Apparently, Ethel Michanowski visited Einstein in Oxford, staying in a local hotel. One day, he composed a five-line poem on a Christ Church college notecard: “Long-branched and delicately strung, Nothing that will escape her gaze,” it began. When his second wife Elsa found out that Michanowski had followed Einstein to Oxford, she was furious. He wrote to try to calm her, telling her, “Your dismay toward Frau M is totally groundless because she behaved completely according to the best Jewish-Christian morality.” In a separate letter to Elsa’s daughter Margot, who was Michanowski’s friend, Einstein expressed his annoyance at her attentions: “Her chasing me is getting out of control.... I don’t care what people are saying about me, but for mother and for Frau M, it is better that not every Tom, Dick and Harry gossip about it.”

Albert Einstein(1879-1955) was born in the Kingdom of Wurttemberg in the German Empire to non-observant Ashkenazi Jewish parents. In 1894, the Einstein family moved to Italy. Einstein went to Switzerland to finish his secondary schooling, and graduated from the Swiss Federal Polytechnic in Zürich in 1900. In 1903, he married Mileva Marić (1875-1948), with whom he had two sons. In 1919, they divorced and he married his cousin Elsa Löwenthal. In 1905, he received a Ph.D. from the University of Zürich. From 1908 to 1932, he taught at a series of universities in Switzerland, the Austrian Empire, and the German Empire. As a theoretical physicist, he published ground-breaking papers as early as 1905 and developed the theory of relativity, with its postulate of a constant velocity for light, and the consequent mass–energy equivalence formula, E = mc2. In 1922, he received the Nobel Prize in Physics for the discovery of the photoelectric effect. In January 1933, when Adolph Hitler came to power, Einstein was visiting the United States and remained here, becoming a citizen in 1940. A year earlier, he signed a letter to President Franklin D. Roosevelt warning that Germany could develop a nuclear bomb, and urging the U.S. to become involved in uranium research, thus beginning the “Manhattan project.” Though he focused on the need to defeat Hitler during the war, afterwards he became known for efforts to further world peace. At the Institute for Advanced Study in Princeton, N.J., from 1933 until his death in 1955, he worked unsuccessfully to develop a unified field theory and to refute the accepted interpretation of quantum physics. Considered the father of modern physics and one of the most prolific intellects of history, Einstein published more than 300 scientific papers and over 150 non-scientific works.

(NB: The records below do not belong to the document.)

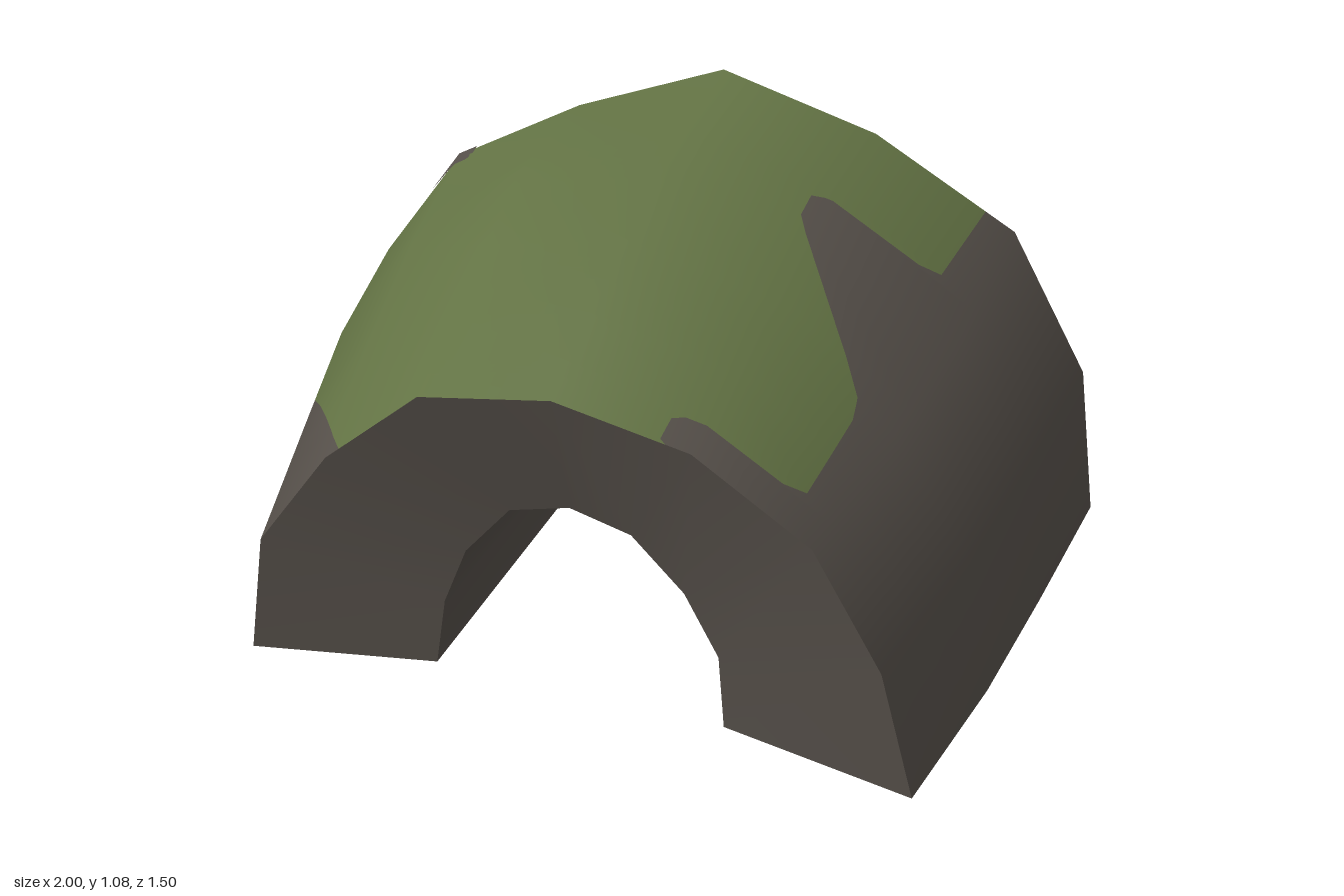
import * as THREE from 'three';
import { mergeVertices } from 'three/addons/utils/BufferGeometryUtils.js';

const rock = new THREE.MeshStandardMaterial({ name: 'rock', color: 0x56504a, side: THREE.DoubleSide });
const moss = new THREE.MeshStandardMaterial({ name: 'moss', color: 0x637344, side: THREE.DoubleSide });

const FRONT = 0.75, BACK = -0.4, MOUTH = 0.665, TUNNEL_END = -0.47;

// Arch outlines of the shell from front to back, each from the -x foot over the top to the +x foot
const arches = [
  { z: FRONT, outline: [[-0.77, 0], [-0.715, 0.33], [-0.53, 0.6], [-0.3, 0.81], [0, 0.865], [0.3, 0.8], [0.56, 0.62], [0.72, 0.33], [0.805, 0]] },
  { z: 0.36, outline: [[-0.835, 0], [-0.79, 0.37], [-0.59, 0.665], [-0.33, 0.885], [0, 0.96], [0.335, 0.87], [0.64, 0.65], [0.82, 0.36], [0.89, 0]] },
  { z: 0, outline: [[-0.895, 0], [-0.865, 0.39], [-0.64, 0.72], [-0.36, 0.945], [0, 1.025], [0.36, 0.94], [0.7, 0.705], [0.885, 0.385], [0.945, 0]] },
  { z: BACK, outline: [[-1, 0], [-0.915, 0.4], [-0.69, 0.725], [-0.36, 0.92], [0.01, 1.075], [0.39, 0.965], [0.74, 0.76], [0.94, 0.4], [1, 0]] },
];
const innerFront = [[-0.34, 0], [-0.31, 0.19], [-0.25, 0.35], [-0.14, 0.49], [0, 0.53], [0.14, 0.49], [0.26, 0.36], [0.34, 0.2], [0.355, 0]];
const innerBack = [[-0.235, 0], [-0.22, 0.13], [-0.17, 0.25], [-0.1, 0.33], [0, 0.36], [0.11, 0.33], [0.18, 0.26], [0.23, 0.14], [0.25, 0]];

// Linear interpolation through [key, value] knots; keys run downwards
function along(knots, z) {
  for (let i = 0; i < knots.length - 1; i++) {
    const [z0, a] = knots[i], [z1, b] = knots[i + 1];
    if (z >= z1) return a + (b - a) * (z0 - z) / (z0 - z1);
  }
  return knots[knots.length - 1][1];
}

function shellPoint(u, z) {
  const k = THREE.MathUtils.clamp(Math.floor(u), 0, 7);
  const corner = (j) => new THREE.Vector3(
    along(arches.map((a) => [a.z, a.outline[j][0]]), z),
    along(arches.map((a) => [a.z, a.outline[j][1]]), z), z);
  return corner(k).lerp(corner(k + 1), u - k);
}

// Softened normal across neighbouring facets
function shellNormal(u, z) {
  const du = shellPoint(Math.min(u + 0.5, 8), z).sub(shellPoint(Math.max(u - 0.5, 0), z));
  const dz = shellPoint(u, Math.max(z - 0.2, BACK)).sub(shellPoint(u, Math.min(z + 0.2, FRONT)));
  return du.cross(dz).normalize();
}

// Skin over rows of equal length; without given normals the corners are shared and smoothed
function skin(rows, normals) {
  const n = rows[0].length, index = [];
  for (let i = 0; i < rows.length - 1; i++) {
    for (let k = 0; k < n - 1; k++) {
      const a = i * n + k, c = a + n;
      index.push(a, a + 1, c, a + 1, c + 1, c);
    }
  }
  const flat = (list) => new THREE.Float32BufferAttribute(list.flat().flatMap((p) => p.toArray()), 3);
  const geometry = new THREE.BufferGeometry();
  geometry.setAttribute('position', flat(rows));
  geometry.setIndex(index);
  if (normals) {
    geometry.setAttribute('normal', flat(normals));
    return geometry;
  }
  const merged = mergeVertices(geometry);
  merged.computeVertexNormals();
  return merged;
}

// Band of the shell between two edges, keeping every crease of the arch
function shellBand(zs, low, high, lift = 0) {
  const rows = [], normals = [];
  for (const z of zs) {
    const lo = along(low, z), hi = along(high, z), us = [lo];
    for (let k = 1; k < 8; k++) us.push(THREE.MathUtils.clamp(k, lo, hi));
    us.push(hi);
    const ns = us.map((u) => shellNormal(u, z));
    rows.push(us.map((u, i) => shellPoint(u, z).addScaledVector(ns[i], lift)));
    normals.push(ns);
  }
  return skin(rows, normals);
}

const ring = (outline, z) => outline.map(([x, y]) => new THREE.Vector3(x, y, z));
const tip = (x, y, z) => Array.from({ length: 9 }, () => new THREE.Vector3(x, y, z));

export function createModel() {
  const group = new THREE.Group();
  group.name = 'rockTunnel';
  const add = (name, geometry, material) => {
    const mesh = new THREE.Mesh(geometry, material);
    mesh.name = name;
    group.add(mesh);
  };

  // Edges of the moss on each flank: [z, position along the arch]
  const mossMinusX = [[FRONT, 2.15], [0.5, 1.55], [0.27, 1], [0.02, 0.25], [-0.03, 0.2], [BACK, 0.2]];
  const mossPlusX = [[FRONT, 4.82], [0.74, 4.77], [0.68, 4.77], [0.665, 4.85], [0.66, 5.6], [0.64, 5.76], [0.4, 5.73],
    [0.34, 5.68], [0.05, 4.96], [0, 4.88], [-0.08, 4.87], [-0.09, 4.95], [-0.1, 5.6], [-0.12, 5.74], [BACK, 5.79]];
  const zs = [...new Set([...mossMinusX.map((k) => k[0]), ...mossPlusX.map((k) => k[0]), ...arches.map((a) => a.z)])]
    .sort((a, b) => b - a);
  const foot = (u) => [[FRONT, u], [BACK, u]];

  // Outer shell
  add('rightFlank', shellBand(zs, foot(0), mossMinusX), rock);
  add('mossCover', shellBand(zs, mossMinusX, mossPlusX), moss);
  add('leftFlank', shellBand(zs, mossPlusX, foot(8)), rock);

  // Small bare spot at the back rim
  add('bareSpot', shellBand([-0.34, -0.35, -0.37, BACK],
    [[-0.34, 2.02], [-0.35, 1.92], [-0.37, 1.8], [BACK, 1.64]],
    [[-0.34, 2.1], [-0.35, 2.15], [BACK, 2.15]], 0.004), rock);

  // Pointed back, dished front face and tunnel
  add('backCone', skin([ring(arches[3].outline, BACK), tip(0.015, 0.47, -0.75)]), rock);
  add('frontFace', skin([ring(innerFront, MOUTH), ring(arches[0].outline, FRONT)]), rock);
  add('tunnelWall', skin([ring(innerBack, TUNNEL_END), ring(innerFront, MOUTH)]), rock);
  add('tunnelEnd', skin([tip(0.005, 0.2, -0.565), ring(innerBack, TUNNEL_END)]), rock);

  return group;
}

Ethel Eleonora Michanowski/Michanowsky (b. 1896) was born into a Jewish family in Nowosibkow, Ukraine, probably as Ethel Schorol. She was an artist, a Berlin socialite, and a friend of Einstein’s second wife Elsa Einstein and of his stepdaughter Ilse Einstein. Michanowski was involved romantically with Einstein in the late 1920s and early 1930s, when she lived in Berlin. When he lectured at Christ Church, Oxford, in May 1931, Michanowski followed him there, much to Einstein’s embarrassment. Michanowski emigrated from Portugal to the United States in October 1940 aboard the SS Exochorda and was detained at Ellis Island for several weeks as a “Stateless Hebrew.” In October 1946, she again entered the United States from Canada at Niagara, and at that time, her son, journalist and archaeologist George Michanowsky (1920-1993), lived in New York City. She became a naturalized U.S. citizen in 1952.